What you will do: From the first line of the entries through the line containing "grey.diffuse_color = colour", output everything exactly except the pictures.

Data listing:

▶

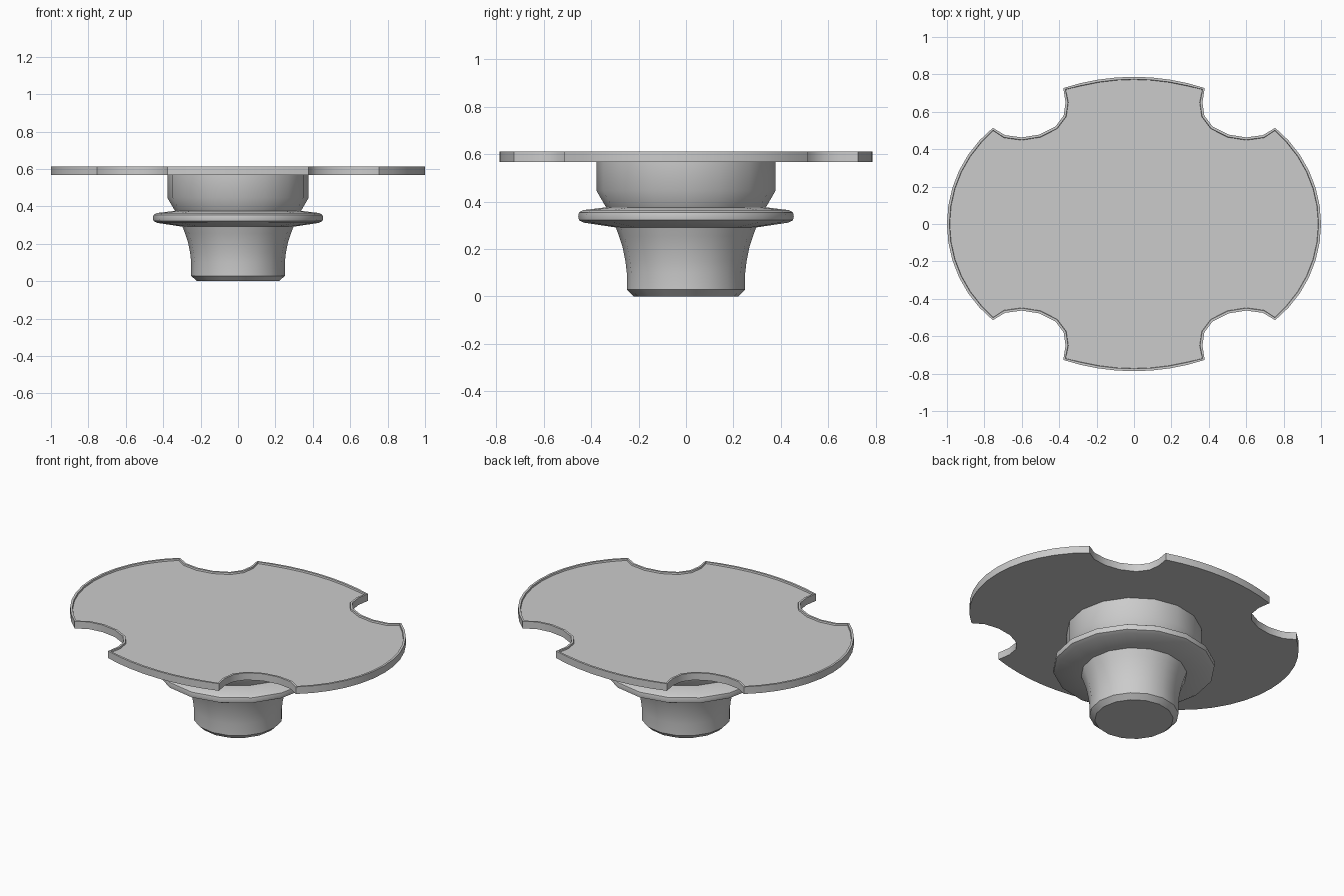
import bpy
import bmesh
import math
from mathutils import Vector

cube = bpy.data.objects.get("Cube")
if cube:
    bpy.data.objects.remove(cube, do_unlink=True)

grey = bpy.data.materials.new("plain_grey")
grey.use_nodes = True
colour = (0.6, 0.6, 0.6, 1)
grey.diffuse_color = colour
grey.node_tree.nodes["Principled BSDF"].inputs["Base Color"].default_value = colour


def finish(bm, name, angle):
    bmesh.ops.recalc_face_normals(bm, faces=bm.faces)
    mesh = bpy.data.meshes.new(name)
    bm.to_mesh(mesh)
    bm.free()
    mesh.materials.append(grey)
    obj = bpy.data.objects.new(name, mesh)
    bpy.context.collection.objects.link(obj)
    bpy.ops.object.select_all(action="DESELECT")
    obj.select_set(True)
    bpy.context.view_layer.objects.active = obj
    bpy.ops.object.shade_smooth_by_angle(angle=math.radians(angle))
    return obj


def lathe(name, profile, sides, angle=30):
    """Stack rings of (radius, height) and close both ends."""
    bm = bmesh.new()
    rings = []
    for r, z in profile:
        rings.append([bm.verts.new((r * math.cos(math.tau * i / sides),
                                    r * math.sin(math.tau * i / sides), z))
                      for i in range(sides)])
    for low, high in zip(rings, rings[1:]):
        for i in range(sides):
            j = (i + 1) % sides
            bm.faces.new((low[i], low[j], high[j], high[i]))
    bm.faces.new(rings[0][::-1])
    bm.faces.new(rings[-1])
    return finish(bm, name, angle)


def lobe(half_width, edge, tip, steps):
    """Half an arc as (along, across) points, from the tip to the corner."""
    sag = tip - edge
    radius = (sag ** 2 + half_width ** 2) / (2 * sag)
    sweep = math.asin(half_width / radius)
    return [(tip - radius + radius * math.cos(sweep * i / steps),
             radius * math.sin(sweep * i / steps)) for i in range(steps + 1)]


# One quarter of the plate outline: side lobe, notch, back lobe
side = lobe(0.514, 0.755, 1.0, 6)
notch = [(0.69, 0.475), (0.60, 0.463), (0.505, 0.478), (0.42, 0.521),
         (0.376, 0.58), (0.366, 0.65)]
back = [(x, y) for y, x in reversed(lobe(0.378, 0.727, 0.787, 4))]
quarter = side + notch + back

# Mirror the quarter into a full loop, sharing the points on the axes
half = quarter + [(-x, y) for x, y in quarter[-2::-1]]
outline = half + [(x, -y) for x, y in half[-2:0:-1]]

# Plate with a thin raised rim
bm = bmesh.new()
base = bm.faces.new([bm.verts.new((x, y, 0.568)) for x, y in outline])
extruded = bmesh.ops.extrude_face_region(bm, geom=[base], use_keep_orig=True)
top_verts = [g for g in extruded["geom"] if isinstance(g, bmesh.types.BMVert)]
bmesh.ops.translate(bm, verts=top_verts, vec=Vector((0, 0, 0.044)))
bmesh.ops.recalc_face_normals(bm, faces=bm.faces)
top = max(bm.faces, key=lambda f: f.calc_center_median().z)
bmesh.ops.inset_individual(bm, faces=[top], thickness=0.013)
bmesh.ops.inset_individual(bm, faces=[top], thickness=0.002, depth=-0.01)
finish(bm, "notched_plate", 35)

# Stem with a flared top
lathe("stem", [(0.22, 0), (0.25, 0.028), (0.25, 0.10), (0.256, 0.15),
               (0.268, 0.21), (0.283, 0.255), (0.298, 0.295)], 16)

# Flange between the stem and the collar
lathe("flange", [(0.29, 0.29), (0.43, 0.311), (0.452, 0.322), (0.455, 0.338),
                 (0.452, 0.354), (0.435, 0.364), (0.32, 0.378)], 16)

# Collar under the plate
lathe("collar", [(0.335, 0.372), (0.378, 0.446), (0.378, 0.57)], 16)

◀

Task output:
import bpy
import bmesh
import math
from mathutils import Vector

cube = bpy.data.objects.get("Cube")
if cube:
    bpy.data.objects.remove(cube, do_unlink=True)

grey = bpy.data.materials.new("plain_grey")
grey.use_nodes = True
colour = (0.6, 0.6, 0.6, 1)
grey.diffuse_color = colour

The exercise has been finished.